On Monday, April 27, a semi truck crashed into cars in a Washington dust storm along State Route 26. Spokane news outlet KXLY reported that a section of the highway was closed due to a semi crash “from poor visibility and blowing dust.”
It is tempting to think of a crash like this as a mere “accident”, completely unavoidable and caused simply by bad weather conditions.
But my decades of experience in truck crash law have taught me that a semi crash in the midst of a Washington dust storm may not an accident. It could have—and should have—been prevented.
Dust storm semi crashes caused by trucker failures
Professional truck drivers are just that – professionals.
They are (or should be) trained to check the weather forecast, and be prepared to adjust to conditions. They are supposed to be in communication with dispatchers and motor carriers.
If all of these systems fail, and a trucker comes upon a Washington dust storm, they should:
- Slow down;
- Put their truck’s hazard lights;

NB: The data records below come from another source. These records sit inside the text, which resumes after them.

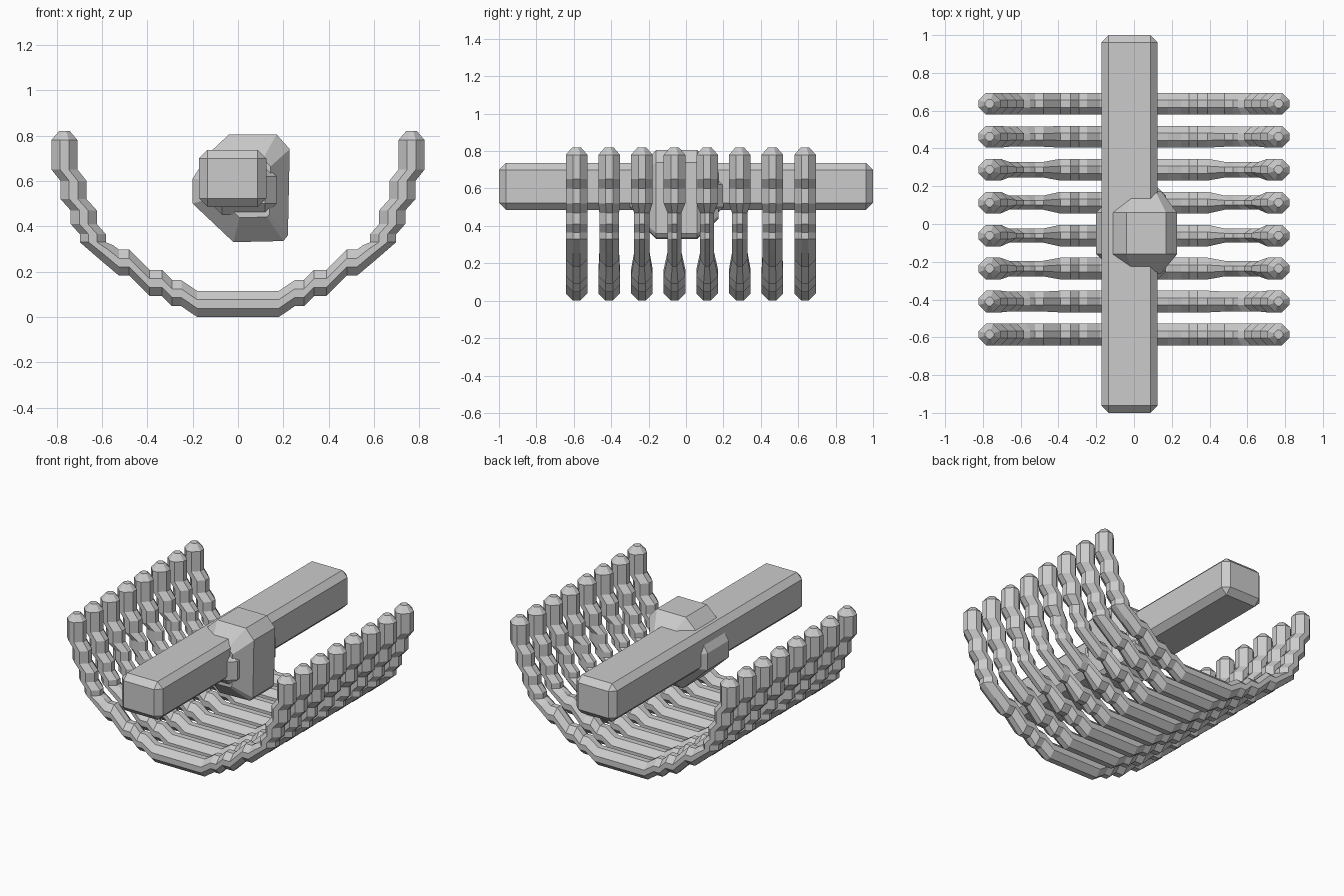
import bpy, bmesh, math

cube = bpy.data.objects.get("Cube")
if cube:
    bpy.data.objects.remove(cube, do_unlink=True)


def finish(name, bm):
    bmesh.ops.recalc_face_normals(bm, faces=bm.faces[:])
    mesh = bpy.data.meshes.new(name)
    bm.to_mesh(mesh)
    bm.free()
    obj = bpy.data.objects.new(name, mesh)
    bpy.context.collection.objects.link(obj)
    return obj


def loft(name, rings):
    """Skin a list of equal-length rings and close both ends."""
    bm = bmesh.new()
    loops = [[bm.verts.new(p) for p in ring] for ring in rings]
    for a, b in zip(loops, loops[1:]):
        for i in range(len(a)):
            j = (i + 1) % len(a)
            bm.faces.new((a[i], a[j], b[j], b[i]))
    bm.faces.new(loops[0])
    bm.faces.new(loops[-1])
    return finish(name, bm)


def chamfered_box(name, low, high, chamfer):
    bm = bmesh.new()
    bmesh.ops.create_cube(bm, size=1)
    for v in bm.verts:
        v.co = [(a + b) / 2 + c * (b - a) for a, b, c in zip(low, high, v.co)]
    bmesh.ops.bevel(bm, geom=bm.edges[:], offset=chamfer, segments=1,
                    affect='EDGES', profile=0.5)
    return finish(name, bm)


# Ribs: stepped U path, each row is x, z, section angle, section scale
HALF, FLAT = 0.0575, 0.019
OCTAGON = [(HALF, FLAT), (FLAT, HALF), (-FLAT, HALF), (-HALF, FLAT),
           (-HALF, -FLAT), (-FLAT, -HALF), (FLAT, -HALF), (HALF, -FLAT)]
SIDE = [(.765, .82, 0, .4), (.765, .78, 0, 1), (.765, .65, 0, 1),
        (.725, .60, 0, 1), (.725, .52, 0, 1), (.68, .47, 0, 1),
        (.68, .41, 0, 1), (.64, .365, 0, 1), (.64, .33, 0, 1),
        (.58, .285, 45, 1), (.525, .24, 90, 1), (.48, .24, 90, 1),
        (.39, .15, 90, 1), (.335, .15, 90, 1), (.29, .105, 90, 1),
        (.25, .105, 90, 1), (.18, .0575, 90, 1)]
PATH = SIDE + [(-x, z, 180 - a, s) for x, z, a, s in reversed(SIDE)]


def rib(name, y, neck):
    rings = []
    for x, z, angle, scale in PATH:
        a = math.radians(angle)
        depth = scale * (neck if 0.45 < abs(x) < 0.7 else 1)
        across = scale * (0.75 if angle in (45, 135) else 1)
        rings.append([(x + math.cos(a) * u * across, y + v * depth,
                       z - math.sin(a) * u * across) for u, v in OCTAGON])
    loft(name, rings)


NECKS = [1, 0.92, 0.72, 0.65]
for i, neck in enumerate(NECKS + NECKS[::-1]):
    rib(f"rib_{i + 1}", -0.585 + i * 0.1745, neck)

# Long central bar
chamfered_box("central_bar", (-.172, -1, .485), (.125, 1, .737), .038)

# Faceted hub around the bar
OUTLINE = [(-.04, .805), (.17, .805), (.228, .74), (.22, .36), (.2, .335),
           (-.02, .33), (-.2, .5), (-.2, .61), (-.13, .72)]
CX, CZ = 0.04, 0.57
loft("hub", [[(CX + (x - CX) * s, y, CZ + (z - CZ) * s) for x, z in OUTLINE]
             for y, s in [(-.262, .55), (-.16, 1), (.06, 1), (.175, .55)]])

# Collar that blends the hub into the bar
chamfered_box("hub_collar", (-.12, -.3, .45), (.17, .2, .67), .05)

- Pull off onto the shoulder of the road until the wind dies down.
This photo, posted by a Washington State Patrol Trooper on Twitter, shows the terrible visibility during the dust storm on SR 26 in Washington.
Some might say the semi crash outside of Dusty yesterday was “just an accident”.
I would caution that I have seen collisions like this before; they were caused by truckers who drove too fast, broke the rules, and completely disregarded safety.
Another semi crash in a dust storm
Not long ago, I represented a woman who had a broken neck, a skull fracture, and spinal cord injury after a similar bad weather crash.
In that case, the dust storm blew up along I-84